Supplied material below:
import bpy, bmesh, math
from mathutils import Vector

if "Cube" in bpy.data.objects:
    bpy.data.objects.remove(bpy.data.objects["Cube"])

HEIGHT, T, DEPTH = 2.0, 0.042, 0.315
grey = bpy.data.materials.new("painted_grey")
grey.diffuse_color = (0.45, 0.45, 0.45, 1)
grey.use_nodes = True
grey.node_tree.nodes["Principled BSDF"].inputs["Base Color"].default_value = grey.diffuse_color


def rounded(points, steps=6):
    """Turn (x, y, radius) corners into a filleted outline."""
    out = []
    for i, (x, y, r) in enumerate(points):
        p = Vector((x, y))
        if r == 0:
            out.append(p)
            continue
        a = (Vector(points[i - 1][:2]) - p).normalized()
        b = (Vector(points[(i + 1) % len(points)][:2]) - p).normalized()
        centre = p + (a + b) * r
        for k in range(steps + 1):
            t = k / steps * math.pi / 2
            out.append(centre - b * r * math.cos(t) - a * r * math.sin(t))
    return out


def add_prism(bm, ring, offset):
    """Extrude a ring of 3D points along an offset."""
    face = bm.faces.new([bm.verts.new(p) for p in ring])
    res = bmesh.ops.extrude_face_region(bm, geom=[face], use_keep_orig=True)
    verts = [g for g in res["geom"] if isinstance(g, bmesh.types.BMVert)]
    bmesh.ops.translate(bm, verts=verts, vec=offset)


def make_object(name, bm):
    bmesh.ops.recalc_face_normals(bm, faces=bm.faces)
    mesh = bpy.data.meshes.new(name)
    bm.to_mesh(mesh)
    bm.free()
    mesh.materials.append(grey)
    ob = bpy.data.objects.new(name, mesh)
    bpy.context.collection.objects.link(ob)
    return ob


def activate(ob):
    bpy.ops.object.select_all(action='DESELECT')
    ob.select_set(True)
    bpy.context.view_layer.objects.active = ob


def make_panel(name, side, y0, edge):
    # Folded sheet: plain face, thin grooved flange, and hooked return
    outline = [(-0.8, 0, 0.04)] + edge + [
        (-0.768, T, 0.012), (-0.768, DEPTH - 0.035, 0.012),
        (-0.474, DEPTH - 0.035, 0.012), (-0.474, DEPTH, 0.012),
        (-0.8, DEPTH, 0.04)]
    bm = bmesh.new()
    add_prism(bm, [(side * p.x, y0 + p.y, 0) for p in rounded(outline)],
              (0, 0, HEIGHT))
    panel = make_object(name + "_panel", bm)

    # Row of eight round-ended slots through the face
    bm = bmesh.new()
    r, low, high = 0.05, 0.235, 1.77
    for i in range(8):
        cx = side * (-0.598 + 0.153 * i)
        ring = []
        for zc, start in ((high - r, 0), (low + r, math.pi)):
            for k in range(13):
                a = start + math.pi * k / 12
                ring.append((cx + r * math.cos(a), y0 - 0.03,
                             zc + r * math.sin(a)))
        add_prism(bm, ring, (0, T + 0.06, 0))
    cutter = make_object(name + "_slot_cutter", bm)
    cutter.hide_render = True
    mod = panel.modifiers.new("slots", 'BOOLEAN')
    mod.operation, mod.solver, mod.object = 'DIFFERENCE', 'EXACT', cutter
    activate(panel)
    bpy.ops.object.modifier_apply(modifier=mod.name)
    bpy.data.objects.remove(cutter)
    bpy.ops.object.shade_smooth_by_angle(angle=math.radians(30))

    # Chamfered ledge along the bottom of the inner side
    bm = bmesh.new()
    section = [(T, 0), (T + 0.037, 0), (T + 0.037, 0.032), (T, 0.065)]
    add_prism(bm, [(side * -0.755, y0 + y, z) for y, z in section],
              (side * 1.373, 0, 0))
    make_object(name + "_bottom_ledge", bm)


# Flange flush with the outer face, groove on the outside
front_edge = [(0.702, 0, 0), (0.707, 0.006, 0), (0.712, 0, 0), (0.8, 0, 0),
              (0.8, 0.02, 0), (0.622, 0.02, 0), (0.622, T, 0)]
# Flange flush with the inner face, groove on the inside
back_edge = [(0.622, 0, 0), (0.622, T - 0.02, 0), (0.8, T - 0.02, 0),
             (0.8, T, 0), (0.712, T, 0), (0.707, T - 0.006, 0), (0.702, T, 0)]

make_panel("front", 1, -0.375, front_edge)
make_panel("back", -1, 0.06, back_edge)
End of Supplied material.
Supplied material below:
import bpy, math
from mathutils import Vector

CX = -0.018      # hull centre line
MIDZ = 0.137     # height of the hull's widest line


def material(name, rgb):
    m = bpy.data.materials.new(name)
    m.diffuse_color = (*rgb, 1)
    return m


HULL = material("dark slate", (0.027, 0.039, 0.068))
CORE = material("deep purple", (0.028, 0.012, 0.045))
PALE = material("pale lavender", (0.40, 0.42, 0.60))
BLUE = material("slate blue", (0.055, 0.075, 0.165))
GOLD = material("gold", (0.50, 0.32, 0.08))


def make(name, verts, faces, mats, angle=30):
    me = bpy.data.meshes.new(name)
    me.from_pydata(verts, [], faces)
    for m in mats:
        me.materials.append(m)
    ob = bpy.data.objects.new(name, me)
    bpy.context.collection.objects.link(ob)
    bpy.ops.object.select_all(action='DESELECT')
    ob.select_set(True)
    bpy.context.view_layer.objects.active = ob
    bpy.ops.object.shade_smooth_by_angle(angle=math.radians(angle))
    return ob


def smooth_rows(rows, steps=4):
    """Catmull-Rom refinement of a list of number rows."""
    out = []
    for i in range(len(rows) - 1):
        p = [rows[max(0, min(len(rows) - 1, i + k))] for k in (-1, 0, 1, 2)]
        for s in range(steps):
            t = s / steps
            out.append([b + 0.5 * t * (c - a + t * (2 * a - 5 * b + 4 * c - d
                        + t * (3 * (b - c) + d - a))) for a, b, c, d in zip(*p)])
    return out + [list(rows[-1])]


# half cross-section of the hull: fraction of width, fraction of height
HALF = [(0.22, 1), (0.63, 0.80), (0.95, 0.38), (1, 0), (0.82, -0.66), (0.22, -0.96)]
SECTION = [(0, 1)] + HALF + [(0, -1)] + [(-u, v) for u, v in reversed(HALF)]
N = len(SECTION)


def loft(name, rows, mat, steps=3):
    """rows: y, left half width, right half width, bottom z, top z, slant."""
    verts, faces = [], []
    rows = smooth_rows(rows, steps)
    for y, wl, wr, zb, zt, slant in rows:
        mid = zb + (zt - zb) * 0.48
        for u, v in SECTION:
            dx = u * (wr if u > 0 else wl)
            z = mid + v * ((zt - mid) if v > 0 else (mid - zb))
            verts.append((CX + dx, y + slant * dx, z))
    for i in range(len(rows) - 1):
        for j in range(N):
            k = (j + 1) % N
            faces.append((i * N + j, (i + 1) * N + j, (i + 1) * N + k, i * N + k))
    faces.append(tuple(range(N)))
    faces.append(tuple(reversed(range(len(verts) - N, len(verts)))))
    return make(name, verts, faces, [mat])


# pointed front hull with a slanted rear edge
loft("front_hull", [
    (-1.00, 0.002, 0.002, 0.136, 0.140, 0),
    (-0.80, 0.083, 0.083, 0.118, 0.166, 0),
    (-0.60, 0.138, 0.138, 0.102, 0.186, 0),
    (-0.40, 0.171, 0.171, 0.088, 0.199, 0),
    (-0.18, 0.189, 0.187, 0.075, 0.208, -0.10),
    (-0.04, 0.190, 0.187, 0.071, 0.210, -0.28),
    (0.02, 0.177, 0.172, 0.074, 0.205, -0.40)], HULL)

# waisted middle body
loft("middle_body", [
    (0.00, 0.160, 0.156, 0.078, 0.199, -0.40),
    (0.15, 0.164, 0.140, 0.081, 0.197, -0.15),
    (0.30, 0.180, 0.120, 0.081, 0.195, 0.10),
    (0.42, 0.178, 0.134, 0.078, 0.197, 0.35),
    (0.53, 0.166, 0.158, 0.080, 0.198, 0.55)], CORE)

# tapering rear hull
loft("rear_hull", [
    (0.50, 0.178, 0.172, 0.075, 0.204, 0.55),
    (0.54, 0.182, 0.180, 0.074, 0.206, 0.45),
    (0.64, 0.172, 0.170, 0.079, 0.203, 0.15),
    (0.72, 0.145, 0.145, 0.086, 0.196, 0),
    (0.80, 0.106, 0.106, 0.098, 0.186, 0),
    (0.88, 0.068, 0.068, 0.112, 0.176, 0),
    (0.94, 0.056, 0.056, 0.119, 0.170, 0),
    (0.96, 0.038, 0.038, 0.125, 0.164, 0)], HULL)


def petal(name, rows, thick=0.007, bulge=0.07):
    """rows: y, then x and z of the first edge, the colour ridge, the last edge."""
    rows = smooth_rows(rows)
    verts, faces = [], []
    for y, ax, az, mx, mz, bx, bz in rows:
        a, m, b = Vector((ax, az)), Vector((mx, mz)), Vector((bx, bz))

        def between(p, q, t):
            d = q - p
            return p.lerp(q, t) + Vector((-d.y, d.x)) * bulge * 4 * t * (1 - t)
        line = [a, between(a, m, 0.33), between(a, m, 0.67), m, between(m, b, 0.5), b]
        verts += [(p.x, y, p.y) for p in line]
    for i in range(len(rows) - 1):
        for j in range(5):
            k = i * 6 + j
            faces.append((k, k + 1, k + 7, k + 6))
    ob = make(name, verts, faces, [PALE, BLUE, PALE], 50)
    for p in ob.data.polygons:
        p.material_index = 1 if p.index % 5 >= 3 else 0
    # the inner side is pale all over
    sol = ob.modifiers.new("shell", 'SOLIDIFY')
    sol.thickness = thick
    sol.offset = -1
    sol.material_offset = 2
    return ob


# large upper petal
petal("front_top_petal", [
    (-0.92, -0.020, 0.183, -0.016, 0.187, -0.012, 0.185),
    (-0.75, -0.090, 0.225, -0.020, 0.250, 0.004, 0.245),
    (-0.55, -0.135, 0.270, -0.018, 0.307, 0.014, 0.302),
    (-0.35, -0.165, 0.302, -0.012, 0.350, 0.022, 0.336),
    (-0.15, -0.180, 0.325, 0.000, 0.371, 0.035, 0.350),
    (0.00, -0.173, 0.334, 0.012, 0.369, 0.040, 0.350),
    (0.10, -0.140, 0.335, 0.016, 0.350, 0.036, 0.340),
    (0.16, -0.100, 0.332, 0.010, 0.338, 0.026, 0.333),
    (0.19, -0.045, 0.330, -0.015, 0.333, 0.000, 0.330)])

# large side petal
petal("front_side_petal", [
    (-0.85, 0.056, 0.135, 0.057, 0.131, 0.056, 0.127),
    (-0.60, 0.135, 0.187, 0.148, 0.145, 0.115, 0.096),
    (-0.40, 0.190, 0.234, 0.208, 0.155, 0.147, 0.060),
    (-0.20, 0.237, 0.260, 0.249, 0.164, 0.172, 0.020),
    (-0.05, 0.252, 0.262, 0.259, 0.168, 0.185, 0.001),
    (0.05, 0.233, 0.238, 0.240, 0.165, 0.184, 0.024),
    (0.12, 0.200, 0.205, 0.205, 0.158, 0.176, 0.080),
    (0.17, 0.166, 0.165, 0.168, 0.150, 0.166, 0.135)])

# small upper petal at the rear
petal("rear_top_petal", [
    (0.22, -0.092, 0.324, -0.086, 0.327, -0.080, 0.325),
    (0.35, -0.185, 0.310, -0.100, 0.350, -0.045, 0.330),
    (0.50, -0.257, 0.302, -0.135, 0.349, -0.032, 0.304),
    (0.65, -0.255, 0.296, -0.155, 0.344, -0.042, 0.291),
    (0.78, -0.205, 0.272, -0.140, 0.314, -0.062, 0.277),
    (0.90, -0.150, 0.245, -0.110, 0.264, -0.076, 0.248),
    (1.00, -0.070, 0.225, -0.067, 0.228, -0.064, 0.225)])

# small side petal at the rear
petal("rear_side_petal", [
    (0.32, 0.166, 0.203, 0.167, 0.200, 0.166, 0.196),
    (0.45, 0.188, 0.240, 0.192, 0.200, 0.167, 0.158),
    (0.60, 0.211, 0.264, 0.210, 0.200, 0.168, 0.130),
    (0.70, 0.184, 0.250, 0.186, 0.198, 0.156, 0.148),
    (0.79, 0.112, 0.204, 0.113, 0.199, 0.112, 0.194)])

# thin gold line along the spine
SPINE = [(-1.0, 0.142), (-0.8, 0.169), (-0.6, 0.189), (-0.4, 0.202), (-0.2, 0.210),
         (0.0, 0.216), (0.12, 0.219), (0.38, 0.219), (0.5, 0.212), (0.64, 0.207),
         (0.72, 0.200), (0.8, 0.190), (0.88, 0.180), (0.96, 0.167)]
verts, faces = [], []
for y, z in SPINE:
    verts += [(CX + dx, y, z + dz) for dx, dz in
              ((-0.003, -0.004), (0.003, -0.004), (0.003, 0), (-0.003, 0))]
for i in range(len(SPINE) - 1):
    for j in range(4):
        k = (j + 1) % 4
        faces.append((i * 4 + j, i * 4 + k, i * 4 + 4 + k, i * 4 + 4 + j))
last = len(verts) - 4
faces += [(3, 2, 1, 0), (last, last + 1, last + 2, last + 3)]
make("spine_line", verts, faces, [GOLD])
End of Supplied material.
- Exercise directions
All lines of the records containing "Vector" should be shown.

- Written response
from mathutils import Vector
        p = Vector((x, y))
        a = (Vector(points[i - 1][:2]) - p).normalized()
        b = (Vector(points[(i + 1) % len(points)][:2]) - p).normalized()
from mathutils import Vector
        a, m, b = Vector((ax, az)), Vector((mx, mz)), Vector((bx, bz))
            return p.lerp(q, t) + Vector((-d.y, d.x)) * bulge * 4 * t * (1 - t)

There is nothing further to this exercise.